Australian-designed energy efficient Wi-Fi chips to boost the Internet of Things

Sydney based innovator Morse Micro is developing Wi-Fi HaLow silicon chips that use a fraction of the power consumed by traditional Wi-Fi chips and offer long-range, secure Wi-Fi for Internet of Things technologies.

The Wi-Fi HaLow chip uses the 900MHz radio band, which is lower than the 2.4GHz and 5GHz bands used by conventional Wi-Fi. It allows signals to reach further and pass through objects better using less power. It supports long-lasting battery life on devices which is an important feature for remote field-based applications.  

Over 8,000 devices can be connected to a single access point, with data rates of many megabits-per-second.
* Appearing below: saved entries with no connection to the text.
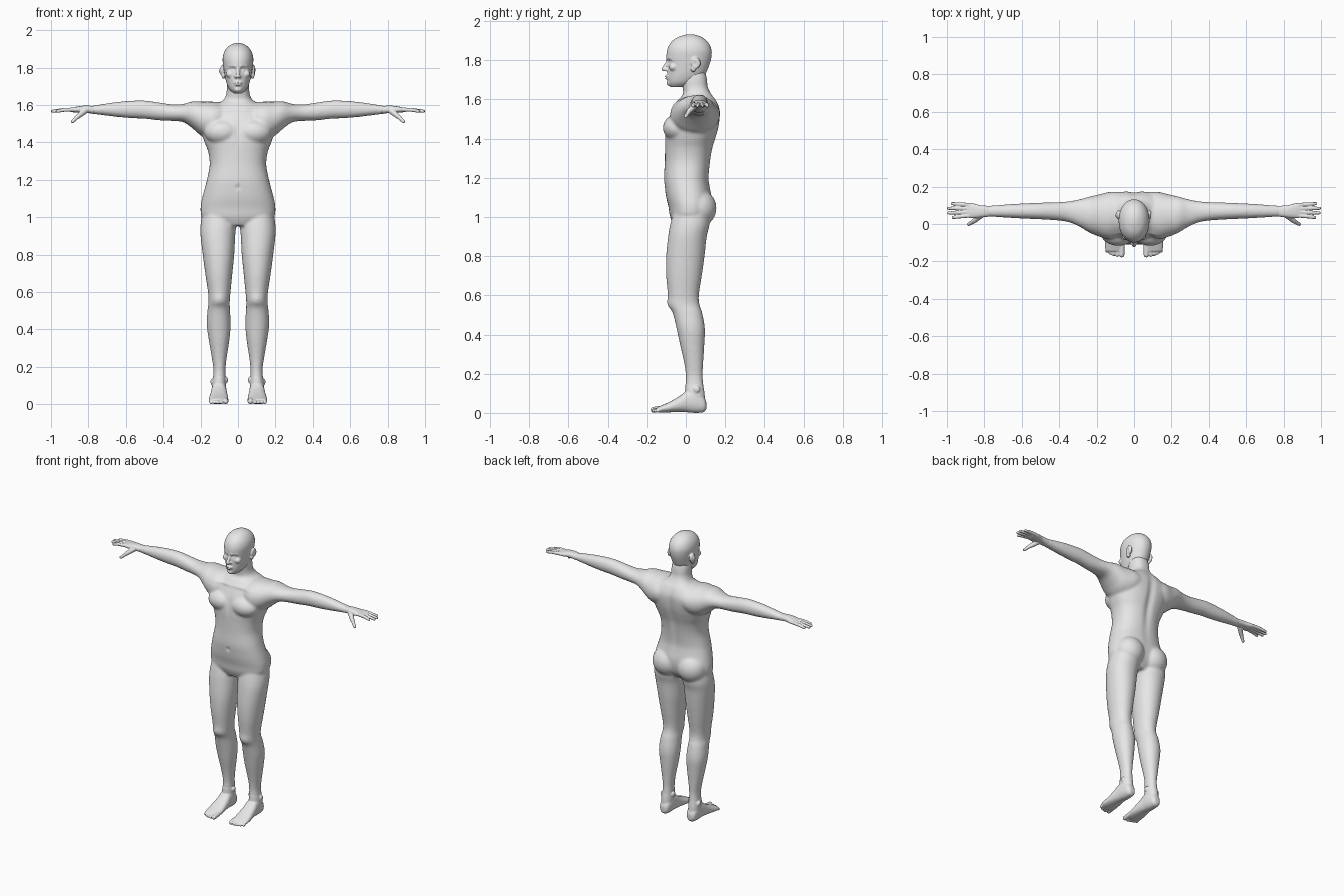
import bpy, bmesh, math
from mathutils import Vector

skin = bpy.data.materials.new("plain grey")
skin.diffuse_color = (0.8, 0.8, 0.8, 1)


def loft(bm, axis, rows, power=2.2, steps=4, n=40):
    """Skin rounded sections. Row: position on axis, then min/max on the two other axes."""
    fine = []
    for i in range(len(rows) - 1):
        a, b, c, d = (rows[max(0, min(len(rows) - 1, i + k))] for k in (-1, 0, 1, 2))
        for s in range(steps):
            t = s / steps
            fine.append([q + 0.5 * t * (r - p + t * (2 * p - 5 * q + 4 * r - w + t * (3 * (q - r) + w - p)))
                         for p, q, r, w in zip(a, b, c, d)])
    fine.append(rows[-1])
    order = {"x": (2, 0, 1), "y": (0, 2, 1), "z": (0, 1, 2)}[axis]
    rings = []
    for t, a0, a1, b0, b1 in fine:
        ring = []
        for k in range(n):
            c, s = math.cos(2 * math.pi * k / n), math.sin(2 * math.pi * k / n)
            u = (a0 + a1) / 2 + (a1 - a0) / 2 * math.copysign(abs(c) ** (2 / power), c)
            v = (b0 + b1) / 2 + (b1 - b0) / 2 * math.copysign(abs(s) ** (2 / power), s)
            local = (u, v, t)
            ring.append(bm.verts.new([local[j] for j in order]))
        rings.append(ring)
    for r0, r1 in zip(rings, rings[1:]):
        for k in range(n):
            bm.faces.new((r0[k], r0[(k + 1) % n], r1[(k + 1) % n], r1[k]))
    bm.faces.new(rings[0][::-1])
    bm.faces.new(rings[-1])


def blob(bm, centre, radii):
    """Ellipsoid."""
    for v in bmesh.ops.create_uvsphere(bm, u_segments=24, v_segments=16, radius=1)["verts"]:
        v.co = Vector(centre) + Vector([a * b for a, b in zip(v.co, radii)])


def capsule(bm, p, q, r0, r1):
    """Round-ended tube between two points."""
    p, q = Vector(p), Vector(q)
    turn = (q - p).to_track_quat("Z", "Y")
    for v in bmesh.ops.create_uvsphere(bm, u_segments=16, v_segments=11, radius=1)["verts"]:
        v.co = q + turn @ v.co * r1 if v.co.z > 0 else p + turn @ v.co * r0


def finish(bm, name, voxel, rounds, pushes=()):
    """Mirror, fuse and smooth the pieces, then sculpt soft pushes: point, radii, offset."""
    bmesh.ops.recalc_face_normals(bm, faces=bm.faces)
    mesh = bpy.data.meshes.new(name)
    bm.to_mesh(mesh)
    bm.free()
    ob = bpy.data.objects.new(name, mesh)
    bpy.context.collection.objects.link(ob)
    ob.modifiers.new("mirror", "MIRROR").use_mirror_merge = False
    fuse = ob.modifiers.new("fuse", "REMESH")
    fuse.mode, fuse.voxel_size = "VOXEL", voxel
    soft = ob.modifiers.new("soften", "SMOOTH")
    soft.factor, soft.iterations = 0.5, rounds
    bpy.context.view_layer.update()
    graph = bpy.context.evaluated_depsgraph_get()
    done = bpy.data.meshes.new_from_object(ob.evaluated_get(graph))
    ob.modifiers.clear()
    ob.data = done
    for v in done.vertices:
        move = Vector()
        for p, rad, off in pushes:
            for side in ((1, -1) if p[0] else (1,)):
                at = (p[0] * side, p[1], p[2])
                d = sum(((v.co[i] - at[i]) / rad[i]) ** 2 for i in range(3))
                if d < 9:
                    move += Vector(off) * math.exp(-d)
        v.co += move
    done.materials.clear()
    done.materials.append(skin)
    done.polygons.foreach_set("use_smooth", [True] * len(done.polygons))
    return ob


# Body: torso with neck
bm = bmesh.new()
torso = [(.955, .1, -.06, .08), (1, .188, -.08, .115), (1.05, .2, -.088, .13), (1.1, .192, -.1, .132),
         (1.15, .179, -.107, .123), (1.2, .166, -.111, .117), (1.28, .151, -.107, .125),
         (1.35, .159, -.106, .137), (1.4, .178, -.106, .152), (1.45, .193, -.102, .166),
         (1.5, .198, -.088, .173), (1.55, .18, -.066, .173), (1.595, .135, -.042, .155),
         (1.625, .08, -.015, .132), (1.66, .062, -.017, .113), (1.7, .06, -.022, .108), (1.74, .055, -.02, .1)]
loft(bm, "z", [(z, -w, w, f, b) for z, w, f, b in torso], 2.3)
# Chest and buttock masses
blob(bm, (.085, -.045, 1.455), (.095, .072, .068))
blob(bm, (.092, .06, 1.045), (.098, .096, .098))
# Legs
loft(bm, "z", [(1.02, .02, .19, -.065, .12), (.96, .011, .2, -.08, .12), (.9, .015, .2, -.09, .106),
               (.8, .02, .188, -.1, .095), (.7, .03, .175, -.1, .081), (.6, .04, .16, -.091, .066),
               (.55, .044, .157, -.089, .07), (.51, .043, .162, -.067, .083), (.43, .039, .167, -.047, .097),
               (.35, .045, .157, -.03, .094), (.25, .06, .14, -.008, .088), (.18, .067, .131, .0, .086),
               (.1, .064, .139, -.005, .095)], 2.1)
# Arms
loft(bm, "x", [(.06, -.05, .165, 1.45, 1.61), (.13, -.08, .167, 1.42, 1.618), (.19, -.066, .157, 1.432, 1.618),
               (.24, -.045, .146, 1.473, 1.62), (.29, -.015, .132, 1.508, 1.606), (.35, .01, .121, 1.515, 1.603),
               (.42, .02, .116, 1.518, 1.613), (.5, .025, .114, 1.527, 1.624), (.57, .028, .111, 1.53, 1.623),
               (.65, .032, .107, 1.537, 1.616), (.73, .037, .101, 1.547, 1.604), (.8, .04, .096, 1.555, 1.593)], 2.1)
finish(bm, "body", .0075, 8, [
    ((0, .17, 1.38), (.025, .08, .2), (0, -.012, 0)),       # spine groove
    ((0, -.11, 1.46), (.014, .05, .06), (0, .006, 0)),      # breastbone groove
    ((0, -.11, 1.16), (.01, .03, .012), (0, .007, 0)),      # navel
    ((.11, .16, 1.53), (.05, .05, .06), (0, .006, 0)),      # shoulder blades
    ((.1, -.09, .56), (.03, .03, .03), (0, -.004, 0)),      # kneecaps
    ((.07, -.05, 1.575), (.06, .04, .01), (0, -.006, 0)),   # collarbones
])

# Head
bm = bmesh.new()
head = [(1.662, .022, -.078, .0), (1.68, .043, -.089, .045), (1.7, .055, -.094, .075), (1.73, .065, -.095, .1),
        (1.77, .073, -.095, .117), (1.81, .079, -.099, .129), (1.85, .082, -.096, .131), (1.885, .073, -.081, .117),
        (1.912, .053, -.052, .09), (1.927, .028, -.015, .058), (1.932, .008, .01, .033)]
loft(bm, "z", [(z, -w, w, f, b) for z, w, f, b in head], 2.1)
# Nose, nostrils, lips, chin
capsule(bm, (0, -.092, 1.798), (0, -.112, 1.754), .008, .012)
blob(bm, (.011, -.1, 1.751), (.009, .012, .008))
blob(bm, (0, -.094, 1.719), (.023, .014, .006))
blob(bm, (0, -.093, 1.708), (.019, .014, .006))
blob(bm, (0, -.08, 1.684), (.022, .018, .016))
# Brows, cheekbones and ears
capsule(bm, (.014, -.093, 1.808), (.045, -.075, 1.812), .008, .007)
blob(bm, (.043, -.064, 1.765), (.022, .022, .02))
blob(bm, (.083, .05, 1.785), (.012, .025, .03))
blob(bm, (.079, .038, 1.757), (.009, .014, .018))
finish(bm, "head", .0045, 4, [
    ((.03, -.09, 1.791), (.018, .03, .011), (0, .013, 0)),   # eye sockets
    ((.03, -.085, 1.788), (.009, .02, .006), (0, -.007, 0)),  # eyelids
    ((.094, .045, 1.782), (.008, .011, .015), (-.007, 0, 0)),  # ear hollows
    ((0, -.105, 1.7135), (.02, .02, .0025), (0, .005, 0)),   # mouth line
])

# Hands: palm, fingers, thumb
bm = bmesh.new()
loft(bm, "x", [(.77, .04, .097, 1.553, 1.595), (.82, .035, .1, 1.559, 1.597), (.865, .031, .111, 1.56, 1.591),
               (.895, .037, .112, 1.563, 1.584)], 2.4)
for y0, y1, tip in ((.045, .035, .966), (.064, .059, .99), (.083, .084, .992), (.102, .109, .972)):
    capsule(bm, (.88, y0, 1.576), (.93, (y0 + y1) / 2, 1.574), .011, .0105)
    capsule(bm, (.93, (y0 + y1) / 2, 1.574), (tip, y1, 1.567), .0105, .0085)
capsule(bm, (.82, .045, 1.568), (.855, .016, 1.54), .017, .013)
capsule(bm, (.855, .016, 1.54), (.885, -.002, 1.512), .012, .009)
finish(bm, "hands", .0036, 2)

# Feet: heel to ball, ankles, toes
bm = bmesh.new()
loft(bm, "y", [(.104, .085, .117, .02, .055), (.09, .07, .132, .004, .085), (.05, .062, .14, 0, .125),
               (.01, .06, .143, .003, .118), (-.03, .056, .148, .005, .087), (-.08, .052, .154, .003, .058),
               (-.12, .052, .156, .002, .04), (-.145, .058, .15, .004, .03)], 2.3)
loft(bm, "z", [(.03, .066, .136, 0, .1), (.1, .064, .139, -.005, .095), (.15, .067, .132, -.001, .087)], 2.1)
blob(bm, (.064, .045, .13), (.011, .017, .018))
blob(bm, (.136, .055, .12), (.011, .017, .018))
for x, tip, r in ((.066, -.164, .015), (.09, -.166, .0105), (.109, -.162, .01), (.127, -.155, .0095), (.144, -.145, .009)):
    capsule(bm, (x, -.12, .022), (x, tip, r + .001), r, r)
finish(bm, "feet", .0042, 2)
This enables use in a wide range of applications; beyond the traditional IoT use cases of smart homes and sensor networks to industrial controls, asset management, video, retail signs and displays.

Morse Micro was founded in 2016 by two leading technology infrastructure engineers Andy Terry and Michael De Nil, who have a background in smartphone chip development.

The Clean Energy Innovation Fund invested $1.8 million as part of the $23.8 million Series A capital raising by Morse Micro in May 2019. The capital raising will help bring the Wi-FI HaLow chips to mass production and commercialisation.  Morse Micro, which is headquartered in Sydney is developing technology for a global market.

CSIRO-backed Main Sequence Ventures co-led the capital raising with world-renowned leader in the semiconductor space Ray Stata. Blackbird Ventures, Skip Capital, Right Click Capital and Uniseed have also subscribed.